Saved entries
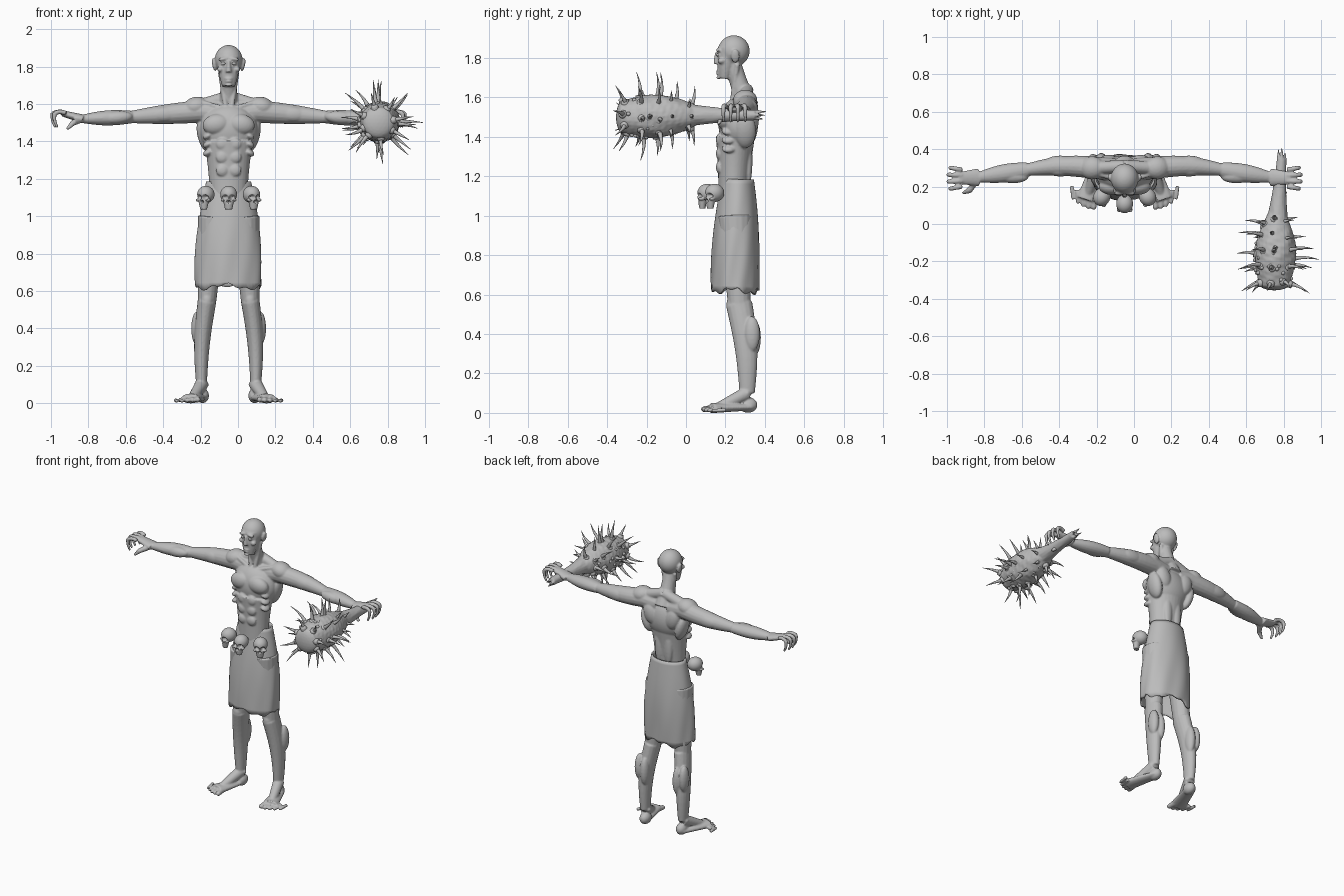
import bpy, bmesh, math, random
from mathutils import Vector, Matrix

random.seed(7)
if "Cube" in bpy.data.objects:
    bpy.data.objects.remove(bpy.data.objects["Cube"])

centre_x = -.05
across, forward, upward = Vector((1, 0, 0)), Vector((0, 1, 0)), Vector((0, 0, 1))
still = Vector((0, 0, 0))

grey = bpy.data.materials.new("clay grey")
grey.use_nodes = True
grey.diffuse_color = (.5, .5, .5, 1)
grey.node_tree.nodes["Principled BSDF"].inputs["Base Color"].default_value = grey.diffuse_color


def finish(name, bm, place=still, voxel=0, relaxing=2):
    """Turn a bmesh into a smooth object, optionally fused by remeshing."""
    bmesh.ops.recalc_face_normals(bm, faces=bm.faces)
    for face in bm.faces:
        face.smooth = True
    mesh = bpy.data.meshes.new(name)
    bm.to_mesh(mesh)
    bm.free()
    mesh.materials.append(grey)
    ob = bpy.data.objects.new(name, mesh)
    ob.location = place
    bpy.context.collection.objects.link(ob)
    if voxel:
        fuse = ob.modifiers.new("fuse", 'REMESH')
        fuse.mode, fuse.voxel_size, fuse.use_smooth_shade = 'VOXEL', voxel, True
        relax = ob.modifiers.new("relax", 'SMOOTH')
        relax.factor, relax.iterations = .5, relaxing
    return ob


def limb(bm, start, end, first, last, swell=0, flat=1, bow=still, ref=forward,
         sides=16, steps=10, cap=True, bump=None):
    """Tapering tube between two points; it can swell, bow sideways and be flattened along ref."""
    start, end, bow = Vector(start), Vector(end), Vector(bow)
    rings = []
    for i in range(steps + 1):
        t = i / steps
        arch = math.sin(math.pi * t)
        tangent = (end - start + bow * math.pi * math.cos(math.pi * t)).normalized()
        side = tangent.cross(ref).normalized()
        depth = side.cross(tangent) * flat
        radius = first + (last - first) * t + swell * arch
        ring = []
        for k in range(sides):
            a = math.tau * k / sides
            size = radius * (bump(t, a) if bump else 1)
            ring.append(bm.verts.new(start.lerp(end, t) + bow * arch
                                     + (side * math.cos(a) + depth * math.sin(a)) * size))
        rings.append(ring)
    for lower, upper in zip(rings, rings[1:]):
        for k in range(sides):
            j = (k + 1) % sides
            bm.faces.new((lower[k], lower[j], upper[j], upper[k]))
    if cap:
        bm.faces.new(rings[0])
        bm.faces.new(rings[-1])
    return rings


def lump(bm, at, size, tilt=0, detail=3):
    """Ellipsoid, tilted about the front-to-back axis."""
    place = Matrix.Translation(at) @ Matrix.Rotation(tilt, 4, 'Y') @ Matrix.Diagonal((*size, 1))
    bmesh.ops.create_icosphere(bm, subdivisions=detail, radius=1, matrix=place)


# --- Body, left half first: joints ---
body = bmesh.new()
shoulder, elbow, wrist = Vector((.15, .3, 1.56)), Vector((.52, .29, 1.53)), Vector((.78, .25, 1.52))
palm = Vector((.89, .245, 1.55))
hip, knee, ankle = Vector((.09, .25, 1)), Vector((.115, .27, .55)), Vector((.145, .31, .1))

# Face side: brow, cheek, lid and ear
lump(body, (.028, .165, 1.84), (.028, .012, .01), .15)
lump(body, (.045, .18, 1.785), (.017, .02, .015))
lump(body, (.028, .167, 1.815), (.013, .01, .01))
lump(body, (.077, .25, 1.81), (.011, .022, .036), .2)

# Neck cord, collar bone and shoulder slope
limb(body, (.045, .26, 1.77), (.015, .235, 1.58), .013, .013)
limb(body, (.01, .23, 1.57), (.15, .27, 1.61), .013, .013)
limb(body, (0, .31, 1.64), shoulder + upward * .03, .032, .036)

# Chest, belly, flank and back muscles
lump(body, (.065, .2, 1.49), (.075, .045, .056), .15)
for row in range(3):
    lump(body, (.034, .17, 1.245 + .07 * row), (.034, .018, .033))
    lump(body, (.11, .215, 1.34 + .045 * row), (.03, .035, .018), .5)
lump(body, (.13, .3, 1.43), (.036, .055, .09), .25)
lump(body, (.085, .335, 1.49), (.05, .035, .075), .3)
lump(body, (.035, .315, 1.28), (.032, .022, .13))

# Arm
limb(body, (.05, .29, 1.55), shoulder, .06, .06)
limb(body, shoulder, elbow, .06, .033, .006, bow=forward * .015)
limb(body, elbow, wrist, .034, .023, .012, 1.2)
limb(body, wrist, palm, .024, .016, flat=2)
lump(body, shoulder + upward * .025 + across * .025, (.07, .062, .053), .25)
for swing in (-1, 1):
    lump(body, shoulder.lerp(elbow, .52) + forward * (.015 + .02 * swing), (.085, .036, .043), .05)
lump(body, elbow.lerp(wrist, .3) - forward * .025, (.085, .035, .035), .08)

# Hand: four fingers curl down, the thumb reaches forward
for finger in (-1.5, -.5, .5, 1.5):
    reach = across * .01 * (1 - abs(finger))
    knuckle = palm + forward * .03 * finger - across * .02
    bend = palm + forward * .037 * finger + across * .045 + reach
    limb(body, knuckle, bend, .013, .012, bow=upward * .008, steps=6)
    limb(body, bend, bend - upward * .075 - across * .015, .012, .007, bow=across * .008, steps=6)
thumb = wrist + Vector((.05, -.07, -.02))
limb(body, wrist, thumb, .018, .016, ref=upward)
limb(body, thumb, thumb + Vector((.035, -.015, -.035)), .016, .008)

# Leg
limb(body, hip, knee, .075, .05, flat=1.15)
limb(body, knee, ankle, .05, .029, .003, 1.35, (.012, .015, 0))
lump(body, knee - forward * .035, (.032, .03, .045))
lump(body, (.17, .335, .4), (.03, .04, .09))
lump(body, (.125, .34, .38), (.03, .04, .1))
lump(body, ankle, (.04, .022, .02))

# Foot: heel, sole, instep and toes
lump(body, (.14, .315, .04), (.035, .047, .04))
limb(body, (.14, .33, .03), (.205, .13, .025), .035, .053, flat=.5, ref=upward)
limb(body, ankle, (.195, .16, .025), .036, .025)
for toe in range(5):
    thick = .019 - .002 * toe
    tip = Vector((.165 + .028 * toe, .09 + .003 * toe * toe, thick))
    limb(body, tip + Vector((.006, .065, .005)), tip, thick, thick * .8, ref=upward, steps=6)
    lump(body, tip, (thick * .8,) * 3, 0, 2)

# Mirror the half to the other side
half = bmesh.ops.duplicate(body, geom=body.verts[:] + body.edges[:] + body.faces[:])["geom"]
for part in half:
    if isinstance(part, bmesh.types.BMVert):
        part.co.x *= -1

# Middle of the body: belly, ribs, neck, skull and face
limb(body, (0, .24, 1.1), (0, .25, 1.4), .1, .13, -.005, .76, sides=32)
lump(body, (0, .265, 1.46), (.155, .1, .14), 0, 4)
limb(body, (0, .31, 1.55), (0, .235, 1.77), .062, .046, -.008)
lump(body, (0, .243, 1.836), (.074, .08, .079), 0, 4)
limb(body, (0, .215, 1.85), (0, .195, 1.695), .063, .035, .006, .85)
limb(body, (0, .155, 1.83), (0, .155, 1.77), .008, .016)
for height, width in ((1.735, .022), (1.72, .02), (1.7, .018)):
    lump(body, (0, .165, height), (width, .012, .007))
finish("body", body, across * centre_x, .0055, 3)

# --- Eyes ---
eyes = bmesh.new()
for side in (-1, 1):
    lump(eyes, (side * .028, .163, 1.816), (.011, .009, .008))
finish("eyes", eyes, across * centre_x)

# --- Wrap skirt with soft folds and uneven hem ---
skirt = bmesh.new()


def folds(t, a):
    return 1 + t * (.03 * math.sin(5 * a + 1) * math.sin(4 * t + 2) + .018 * math.sin(9 * a + 6 * t))


cloth = limb(skirt, (0, .262, 1.185), (0, .248, .62), .12, .177, .02, .69,
             sides=56, steps=24, cap=False, bump=folds)
for k, vert in enumerate(cloth[-1]):
    a = math.tau * k / len(cloth[-1])
    vert.co.z += .012 * math.sin(4 * a + 2) + .008 * math.sin(11 * a)
skirt_object = finish("skirt", skirt, across * centre_x)
skirt_object.modifiers.new("cloth", 'SOLIDIFY').thickness = .01

# --- Three skull ornaments on the waist ---
for name, side in (("right", -1), ("middle", 0), ("left", 1)):
    skull = bmesh.new()
    lump(skull, (0, 0, .016), (.045, .05, .046), 0, 5)
    limb(skull, (0, -.024, 0), (0, -.025, -.064), .034, .019, flat=.8, sides=32, steps=24)
    for cheek in (-1, 1):
        lump(skull, (cheek * .03, -.03, -.014), (.012, .016, .009))
    # Press in the eye sockets and nose hole
    for hole_x, hole_z, size in ((-.018, 0, .016), (.018, 0, .016), (0, -.023, .009)):
        for vert in skull.verts:
            off = math.hypot(vert.co.x - hole_x, vert.co.z - hole_z) / size
            if off < 1 and vert.co.y < -.015:
                vert.co.y += .024 * (1 - off * off)
    skull.transform(Matrix.Rotation(side / 2, 4, 'Z'))
    finish("skull_" + name, skull, (centre_x + side * .122, .108 + .037 * abs(side), 1.1), .003)

# --- Club: knobbly head tapering to a splintered handle ---
club = bmesh.new()
core = Vector((.75, -.19, 1.5))
grip = Vector((.79, .35, 1.51))


def knots(t, a):
    return 1 + .035 * math.sin(6 * a + 30 * t) * math.sin(19 * t)


limb(club, core - forward * .14, (.765, .06, 1.51), .08, .047, .045, ref=upward, sides=28, steps=20, bump=knots)
lump(club, core - forward * .13, (.083, .035, .083))
limb(club, (.765, 0, 1.51), grip, .06, .026, -.006, ref=upward, bump=knots)
for splinter in range(4):
    edge = Matrix.Rotation(splinter * math.pi / 2, 3, 'Y') @ across * .013
    limb(club, grip + edge - forward * .02, grip + edge * 1.5 + forward * (.035 + .008 * splinter),
         .015, .003, ref=upward, sides=8)
finish("club", club, voxel=.005)

# --- Bone spikes with raised collars, and burrs between them ---
spikes = bmesh.new()


def spike(along, angle, radius, length, lean):
    out = Vector((math.cos(angle), 0, math.sin(angle)))
    aim = (out + forward * lean).normalized()
    base = Vector((core.x, along, core.z)) + out * radius
    bend = (forward + out.cross(forward) * random.uniform(-1, 1)) * length * .08
    limb(spikes, base - aim * .02, base + aim * length, .015, .001, bow=bend, sides=10, steps=8)
    limb(spikes, base - aim * .02, base + aim * .012, .026, .017, sides=10, steps=3)


for ring, (radius, lean) in enumerate(((.086, -.45), (.1, -.1), (.1, .05), (.08, .1), (.06, .2))):
    shift = random.random()
    for k in range(8):
        angle = math.tau * (k + shift + random.uniform(-.15, .15)) / 8
        length = (radius + .04) * random.uniform(.65, 1.05)
        spike(-.31 + .08 * ring + random.uniform(-.015, .015), angle, radius, length, lean)
spike(core.y, 0, .1, .14, 0)
spike(core.y + .04, math.pi / 2, .1, .13, 0)
for k in range(46):
    angle, along = random.uniform(0, math.tau), random.uniform(-.3, 0)
    radius = .104 - 1.2 * (along - core.y) ** 2
    burr = Vector((core.x + radius * math.cos(angle), along, core.z + radius * math.sin(angle)))
    lump(spikes, burr, (.011,) * 3, 0, 2)
finish("club_spikes", spikes)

• [What to work on]: Only one stretch of the records above is wanted: the lines between the one holding "limb(body, wrist, thumb, .018, .016, ref=upward)" and the one holding "part.co.x *= -1", inclusive, reproduced exactly.

• [Completed exercise]:
limb(body, wrist, thumb, .018, .016, ref=upward)
limb(body, thumb, thumb + Vector((.035, -.015, -.035)), .016, .008)

# Leg
limb(body, hip, knee, .075, .05, flat=1.15)
limb(body, knee, ankle, .05, .029, .003, 1.35, (.012, .015, 0))
lump(body, knee - forward * .035, (.032, .03, .045))
lump(body, (.17, .335, .4), (.03, .04, .09))
lump(body, (.125, .34, .38), (.03, .04, .1))
lump(body, ankle, (.04, .022, .02))

# Foot: heel, sole, instep and toes
lump(body, (.14, .315, .04), (.035, .047, .04))
limb(body, (.14, .33, .03), (.205, .13, .025), .035, .053, flat=.5, ref=upward)
limb(body, ankle, (.195, .16, .025), .036, .025)
for toe in range(5):
    thick = .019 - .002 * toe
    tip = Vector((.165 + .028 * toe, .09 + .003 * toe * toe, thick))
    limb(body, tip + Vector((.006, .065, .005)), tip, thick, thick * .8, ref=upward, steps=6)
    lump(body, tip, (thick * .8,) * 3, 0, 2)

# Mirror the half to the other side
half = bmesh.ops.duplicate(body, geom=body.verts[:] + body.edges[:] + body.faces[:])["geom"]
for part in half:
    if isinstance(part, bmesh.types.BMVert):
        part.co.x *= -1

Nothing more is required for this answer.